PROBLEM DETAILS: Write out all the data below exactly.

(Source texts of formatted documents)
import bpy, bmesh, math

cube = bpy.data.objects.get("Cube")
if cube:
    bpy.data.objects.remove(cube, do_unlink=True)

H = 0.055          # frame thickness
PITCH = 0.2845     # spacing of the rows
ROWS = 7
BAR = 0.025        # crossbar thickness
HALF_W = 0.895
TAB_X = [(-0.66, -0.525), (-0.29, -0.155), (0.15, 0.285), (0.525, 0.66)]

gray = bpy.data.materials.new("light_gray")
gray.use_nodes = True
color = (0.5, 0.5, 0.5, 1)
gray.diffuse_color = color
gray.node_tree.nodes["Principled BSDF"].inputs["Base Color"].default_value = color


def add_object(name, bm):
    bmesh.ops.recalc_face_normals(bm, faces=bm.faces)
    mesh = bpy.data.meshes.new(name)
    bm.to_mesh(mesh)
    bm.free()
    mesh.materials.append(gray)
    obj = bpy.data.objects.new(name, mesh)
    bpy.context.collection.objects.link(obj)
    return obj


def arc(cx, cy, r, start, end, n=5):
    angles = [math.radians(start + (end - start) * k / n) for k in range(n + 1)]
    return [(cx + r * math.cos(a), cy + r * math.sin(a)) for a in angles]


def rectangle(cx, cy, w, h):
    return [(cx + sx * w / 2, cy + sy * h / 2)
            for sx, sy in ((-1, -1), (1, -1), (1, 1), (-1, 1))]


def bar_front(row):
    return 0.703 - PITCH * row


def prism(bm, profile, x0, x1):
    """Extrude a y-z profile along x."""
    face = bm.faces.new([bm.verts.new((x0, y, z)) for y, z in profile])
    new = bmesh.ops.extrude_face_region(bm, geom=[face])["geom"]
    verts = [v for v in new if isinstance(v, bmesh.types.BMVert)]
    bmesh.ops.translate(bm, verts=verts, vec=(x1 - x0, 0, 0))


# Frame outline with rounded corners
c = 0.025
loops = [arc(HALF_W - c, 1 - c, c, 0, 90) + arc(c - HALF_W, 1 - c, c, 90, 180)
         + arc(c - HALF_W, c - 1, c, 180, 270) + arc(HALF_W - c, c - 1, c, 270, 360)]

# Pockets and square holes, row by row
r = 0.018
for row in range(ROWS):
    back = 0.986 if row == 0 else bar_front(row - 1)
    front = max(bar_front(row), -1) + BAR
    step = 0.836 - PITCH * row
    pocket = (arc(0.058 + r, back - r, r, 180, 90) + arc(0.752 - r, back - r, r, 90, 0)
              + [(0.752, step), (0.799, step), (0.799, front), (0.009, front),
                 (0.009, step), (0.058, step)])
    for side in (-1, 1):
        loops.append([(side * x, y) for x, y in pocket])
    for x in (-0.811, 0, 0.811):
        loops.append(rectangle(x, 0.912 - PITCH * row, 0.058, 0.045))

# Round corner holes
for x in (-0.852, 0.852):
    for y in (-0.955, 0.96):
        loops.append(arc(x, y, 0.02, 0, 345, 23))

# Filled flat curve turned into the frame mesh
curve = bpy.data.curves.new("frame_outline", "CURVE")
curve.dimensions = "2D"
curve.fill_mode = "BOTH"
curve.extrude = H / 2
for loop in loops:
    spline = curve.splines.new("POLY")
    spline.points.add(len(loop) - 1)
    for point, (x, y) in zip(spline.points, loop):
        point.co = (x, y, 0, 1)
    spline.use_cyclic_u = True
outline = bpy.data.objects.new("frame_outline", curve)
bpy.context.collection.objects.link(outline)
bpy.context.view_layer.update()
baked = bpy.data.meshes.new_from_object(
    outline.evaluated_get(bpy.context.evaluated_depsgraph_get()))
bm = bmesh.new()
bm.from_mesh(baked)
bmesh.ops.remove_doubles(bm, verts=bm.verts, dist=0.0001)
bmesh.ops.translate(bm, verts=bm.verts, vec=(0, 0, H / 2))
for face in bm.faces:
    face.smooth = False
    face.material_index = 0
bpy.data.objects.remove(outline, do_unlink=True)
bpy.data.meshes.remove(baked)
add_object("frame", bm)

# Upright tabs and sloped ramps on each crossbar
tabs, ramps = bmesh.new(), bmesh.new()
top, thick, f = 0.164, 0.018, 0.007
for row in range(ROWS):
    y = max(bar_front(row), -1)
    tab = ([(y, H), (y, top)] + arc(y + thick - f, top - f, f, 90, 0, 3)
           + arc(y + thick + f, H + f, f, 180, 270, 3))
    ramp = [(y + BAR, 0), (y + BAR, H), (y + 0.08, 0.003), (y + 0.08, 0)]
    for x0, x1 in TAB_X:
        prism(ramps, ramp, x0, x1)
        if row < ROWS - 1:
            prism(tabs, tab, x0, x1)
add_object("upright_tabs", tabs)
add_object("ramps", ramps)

WRITTEN ANSWER:
import bpy, bmesh, math

cube = bpy.data.objects.get("Cube")
if cube:
    bpy.data.objects.remove(cube, do_unlink=True)

H = 0.055          # frame thickness
PITCH = 0.2845     # spacing of the rows
ROWS = 7
BAR = 0.025        # crossbar thickness
HALF_W = 0.895
TAB_X = [(-0.66, -0.525), (-0.29, -0.155), (0.15, 0.285), (0.525, 0.66)]

gray = bpy.data.materials.new("light_gray")
gray.use_nodes = True
color = (0.5, 0.5, 0.5, 1)
gray.diffuse_color = color
gray.node_tree.nodes["Principled BSDF"].inputs["Base Color"].default_value = color


def add_object(name, bm):
    bmesh.ops.recalc_face_normals(bm, faces=bm.faces)
    mesh = bpy.data.meshes.new(name)
    bm.to_mesh(mesh)
    bm.free()
    mesh.materials.append(gray)
    obj = bpy.data.objects.new(name, mesh)
    bpy.context.collection.objects.link(obj)
    return obj


def arc(cx, cy, r, start, end, n=5):
    angles = [math.radians(start + (end - start) * k / n) for k in range(n + 1)]
    return [(cx + r * math.cos(a), cy + r * math.sin(a)) for a in angles]


def rectangle(cx, cy, w, h):
    return [(cx + sx * w / 2, cy + sy * h / 2)
            for sx, sy in ((-1, -1), (1, -1), (1, 1), (-1, 1))]


def bar_front(row):
    return 0.703 - PITCH * row


def prism(bm, profile, x0, x1):
    """Extrude a y-z profile along x."""
    face = bm.faces.new([bm.verts.new((x0, y, z)) for y, z in profile])
    new = bmesh.ops.extrude_face_region(bm, geom=[face])["geom"]
    verts = [v for v in new if isinstance(v, bmesh.types.BMVert)]
    bmesh.ops.translate(bm, verts=verts, vec=(x1 - x0, 0, 0))


# Frame outline with rounded corners
c = 0.025
loops = [arc(HALF_W - c, 1 - c, c, 0, 90) + arc(c - HALF_W, 1 - c, c, 90, 180)
         + arc(c - HALF_W, c - 1, c, 180, 270) + arc(HALF_W - c, c - 1, c, 270, 360)]

# Pockets and square holes, row by row
r = 0.018
for row in range(ROWS):
    back = 0.986 if row == 0 else bar_front(row - 1)
    front = max(bar_front(row), -1) + BAR
    step = 0.836 - PITCH * row
    pocket = (arc(0.058 + r, back - r, r, 180, 90) + arc(0.752 - r, back - r, r, 90, 0)
              + [(0.752, step), (0.799, step), (0.799, front), (0.009, front),
                 (0.009, step), (0.058, step)])
    for side in (-1, 1):
        loops.append([(side * x, y) for x, y in pocket])
    for x in (-0.811, 0, 0.811):
        loops.append(rectangle(x, 0.912 - PITCH * row, 0.058, 0.045))

# Round corner holes
for x in (-0.852, 0.852):
    for y in (-0.955, 0.96):
        loops.append(arc(x, y, 0.02, 0, 345, 23))

# Filled flat curve turned into the frame mesh
curve = bpy.data.curves.new("frame_outline", "CURVE")
curve.dimensions = "2D"
curve.fill_mode = "BOTH"
curve.extrude = H / 2
for loop in loops:
    spline = curve.splines.new("POLY")
    spline.points.add(len(loop) - 1)
    for point, (x, y) in zip(spline.points, loop):
        point.co = (x, y, 0, 1)
    spline.use_cyclic_u = True
outline = bpy.data.objects.new("frame_outline", curve)
bpy.context.collection.objects.link(outline)
bpy.context.view_layer.update()
baked = bpy.data.meshes.new_from_object(
    outline.evaluated_get(bpy.context.evaluated_depsgraph_get()))
bm = bmesh.new()
bm.from_mesh(baked)
bmesh.ops.remove_doubles(bm, verts=bm.verts, dist=0.0001)
bmesh.ops.translate(bm, verts=bm.verts, vec=(0, 0, H / 2))
for face in bm.faces:
    face.smooth = False
    face.material_index = 0
bpy.data.objects.remove(outline, do_unlink=True)
bpy.data.meshes.remove(baked)
add_object("frame", bm)

# Upright tabs and sloped ramps on each crossbar
tabs, ramps = bmesh.new(), bmesh.new()
top, thick, f = 0.164, 0.018, 0.007
for row in range(ROWS):
    y = max(bar_front(row), -1)
    tab = ([(y, H), (y, top)] + arc(y + thick - f, top - f, f, 90, 0, 3)
           + arc(y + thick + f, H + f, f, 180, 270, 3))
    ramp = [(y + BAR, 0), (y + BAR, H), (y + 0.08, 0.003), (y + 0.08, 0)]
    for x0, x1 in TAB_X:
        prism(ramps, ramp, x0, x1)
        if row < ROWS - 1:
            prism(tabs, tab, x0, x1)
add_object("upright_tabs", tabs)
add_object("ramps", ramps)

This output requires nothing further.